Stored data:
↓↓↓
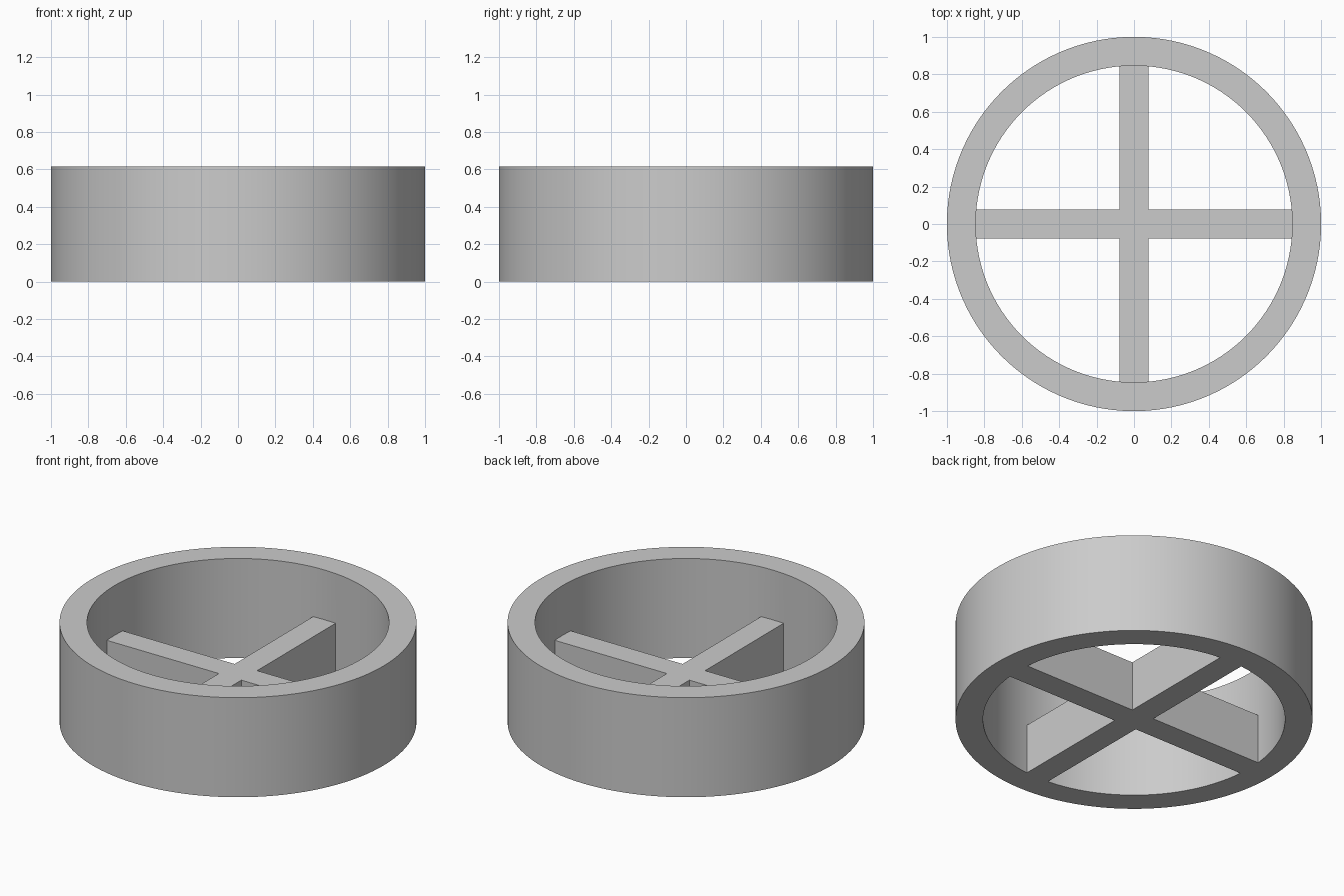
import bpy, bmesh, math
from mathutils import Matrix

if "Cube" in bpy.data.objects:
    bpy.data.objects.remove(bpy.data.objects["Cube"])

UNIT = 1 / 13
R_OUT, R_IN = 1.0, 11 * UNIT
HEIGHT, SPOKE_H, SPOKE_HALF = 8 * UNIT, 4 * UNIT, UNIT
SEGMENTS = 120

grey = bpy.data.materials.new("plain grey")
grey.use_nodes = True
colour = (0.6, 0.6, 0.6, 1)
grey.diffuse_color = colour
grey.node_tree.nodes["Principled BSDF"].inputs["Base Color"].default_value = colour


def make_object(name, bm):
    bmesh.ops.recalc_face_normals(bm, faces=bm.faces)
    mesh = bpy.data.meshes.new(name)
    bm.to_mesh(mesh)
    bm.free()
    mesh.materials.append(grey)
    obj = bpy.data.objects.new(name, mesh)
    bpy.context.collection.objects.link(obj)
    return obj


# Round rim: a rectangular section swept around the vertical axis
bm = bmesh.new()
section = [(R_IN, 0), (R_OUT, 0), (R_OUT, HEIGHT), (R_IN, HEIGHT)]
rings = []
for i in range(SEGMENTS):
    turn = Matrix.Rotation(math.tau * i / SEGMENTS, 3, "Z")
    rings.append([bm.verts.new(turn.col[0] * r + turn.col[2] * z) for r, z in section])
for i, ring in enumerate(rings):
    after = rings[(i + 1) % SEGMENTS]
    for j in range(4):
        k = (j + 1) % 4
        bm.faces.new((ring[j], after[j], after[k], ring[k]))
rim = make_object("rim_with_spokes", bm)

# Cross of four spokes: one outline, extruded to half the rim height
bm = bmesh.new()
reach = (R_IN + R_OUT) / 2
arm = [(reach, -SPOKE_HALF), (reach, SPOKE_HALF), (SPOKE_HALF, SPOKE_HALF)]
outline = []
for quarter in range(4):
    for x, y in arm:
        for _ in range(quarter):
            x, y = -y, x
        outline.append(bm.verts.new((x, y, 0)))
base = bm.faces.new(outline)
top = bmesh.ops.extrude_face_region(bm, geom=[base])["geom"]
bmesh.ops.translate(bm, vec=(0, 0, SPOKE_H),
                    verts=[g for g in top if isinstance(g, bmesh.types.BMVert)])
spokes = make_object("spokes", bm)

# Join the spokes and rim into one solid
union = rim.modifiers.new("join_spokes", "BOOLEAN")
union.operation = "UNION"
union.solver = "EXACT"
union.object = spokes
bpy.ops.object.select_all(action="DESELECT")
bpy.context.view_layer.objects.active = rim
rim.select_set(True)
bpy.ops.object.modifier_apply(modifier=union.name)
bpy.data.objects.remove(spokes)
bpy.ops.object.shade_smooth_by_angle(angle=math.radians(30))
↑↑↑
Begin at the first line of the entries and stop after the line holding "grey.diffuse_color = colour"; repeat those lines exactly, but not the pictures.

import bpy, bmesh, math
from mathutils import Matrix

if "Cube" in bpy.data.objects:
    bpy.data.objects.remove(bpy.data.objects["Cube"])

UNIT = 1 / 13
R_OUT, R_IN = 1.0, 11 * UNIT
HEIGHT, SPOKE_H, SPOKE_HALF = 8 * UNIT, 4 * UNIT, UNIT
SEGMENTS = 120

grey = bpy.data.materials.new("plain grey")
grey.use_nodes = True
colour = (0.6, 0.6, 0.6, 1)
grey.diffuse_color = colour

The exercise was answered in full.